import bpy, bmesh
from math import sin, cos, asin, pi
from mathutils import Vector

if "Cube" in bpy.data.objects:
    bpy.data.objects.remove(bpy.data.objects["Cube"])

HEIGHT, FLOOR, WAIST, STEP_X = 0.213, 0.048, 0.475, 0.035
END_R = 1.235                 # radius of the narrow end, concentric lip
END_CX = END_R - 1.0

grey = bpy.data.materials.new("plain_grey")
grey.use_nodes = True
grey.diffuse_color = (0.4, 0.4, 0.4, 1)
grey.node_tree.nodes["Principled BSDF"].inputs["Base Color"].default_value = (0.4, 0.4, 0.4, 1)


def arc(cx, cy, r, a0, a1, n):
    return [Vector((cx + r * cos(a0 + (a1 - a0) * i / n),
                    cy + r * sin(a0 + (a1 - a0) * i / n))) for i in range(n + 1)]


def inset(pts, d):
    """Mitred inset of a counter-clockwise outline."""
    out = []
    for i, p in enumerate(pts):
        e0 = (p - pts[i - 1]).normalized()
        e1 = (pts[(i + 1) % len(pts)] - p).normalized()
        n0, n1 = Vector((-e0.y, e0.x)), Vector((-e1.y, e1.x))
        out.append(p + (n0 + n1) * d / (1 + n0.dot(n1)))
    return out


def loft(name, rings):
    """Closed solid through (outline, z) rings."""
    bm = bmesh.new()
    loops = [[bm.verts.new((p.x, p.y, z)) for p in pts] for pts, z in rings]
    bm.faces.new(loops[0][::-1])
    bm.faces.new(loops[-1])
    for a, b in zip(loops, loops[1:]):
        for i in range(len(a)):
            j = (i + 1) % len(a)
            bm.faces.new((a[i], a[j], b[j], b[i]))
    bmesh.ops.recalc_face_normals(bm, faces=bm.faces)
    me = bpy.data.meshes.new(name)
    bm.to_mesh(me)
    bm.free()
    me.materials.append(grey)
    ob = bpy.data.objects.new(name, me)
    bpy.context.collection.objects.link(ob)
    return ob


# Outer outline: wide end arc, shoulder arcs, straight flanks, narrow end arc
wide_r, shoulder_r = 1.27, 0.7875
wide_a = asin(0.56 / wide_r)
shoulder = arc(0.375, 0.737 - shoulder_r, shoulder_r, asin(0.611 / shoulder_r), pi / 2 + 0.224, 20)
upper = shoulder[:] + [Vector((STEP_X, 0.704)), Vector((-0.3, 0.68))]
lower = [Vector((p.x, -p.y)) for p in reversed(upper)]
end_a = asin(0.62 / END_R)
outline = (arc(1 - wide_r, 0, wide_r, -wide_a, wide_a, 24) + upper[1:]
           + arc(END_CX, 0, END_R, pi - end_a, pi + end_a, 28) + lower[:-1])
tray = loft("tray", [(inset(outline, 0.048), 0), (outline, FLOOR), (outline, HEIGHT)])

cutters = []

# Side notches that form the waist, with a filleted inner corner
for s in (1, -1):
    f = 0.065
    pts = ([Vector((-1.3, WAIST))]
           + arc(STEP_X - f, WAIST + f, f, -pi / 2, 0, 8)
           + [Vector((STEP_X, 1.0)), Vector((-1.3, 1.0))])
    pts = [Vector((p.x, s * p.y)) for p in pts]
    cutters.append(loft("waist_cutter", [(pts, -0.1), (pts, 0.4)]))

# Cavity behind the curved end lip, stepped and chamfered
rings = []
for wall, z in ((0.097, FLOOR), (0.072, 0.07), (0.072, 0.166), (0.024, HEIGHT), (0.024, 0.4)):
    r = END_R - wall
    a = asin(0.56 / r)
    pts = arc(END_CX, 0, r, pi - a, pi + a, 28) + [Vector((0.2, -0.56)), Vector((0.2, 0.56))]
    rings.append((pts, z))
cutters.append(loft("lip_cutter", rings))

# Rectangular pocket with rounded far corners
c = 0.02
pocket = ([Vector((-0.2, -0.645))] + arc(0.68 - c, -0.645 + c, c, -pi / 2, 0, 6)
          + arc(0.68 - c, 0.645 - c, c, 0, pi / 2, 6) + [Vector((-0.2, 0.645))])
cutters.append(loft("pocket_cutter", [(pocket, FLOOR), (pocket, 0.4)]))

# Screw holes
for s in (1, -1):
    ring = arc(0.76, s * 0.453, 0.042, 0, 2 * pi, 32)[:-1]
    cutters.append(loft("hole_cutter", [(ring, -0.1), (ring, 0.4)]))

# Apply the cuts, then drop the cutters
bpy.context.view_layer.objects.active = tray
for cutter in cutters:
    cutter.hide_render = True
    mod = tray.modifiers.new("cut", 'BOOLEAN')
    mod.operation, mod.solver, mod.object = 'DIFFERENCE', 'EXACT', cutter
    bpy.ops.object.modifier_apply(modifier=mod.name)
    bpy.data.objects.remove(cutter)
========================
> **AIM OF THE TASK**
State the number of lines above that hold the word "FLOOR", and say nothing else.

> **SOLUTION**
4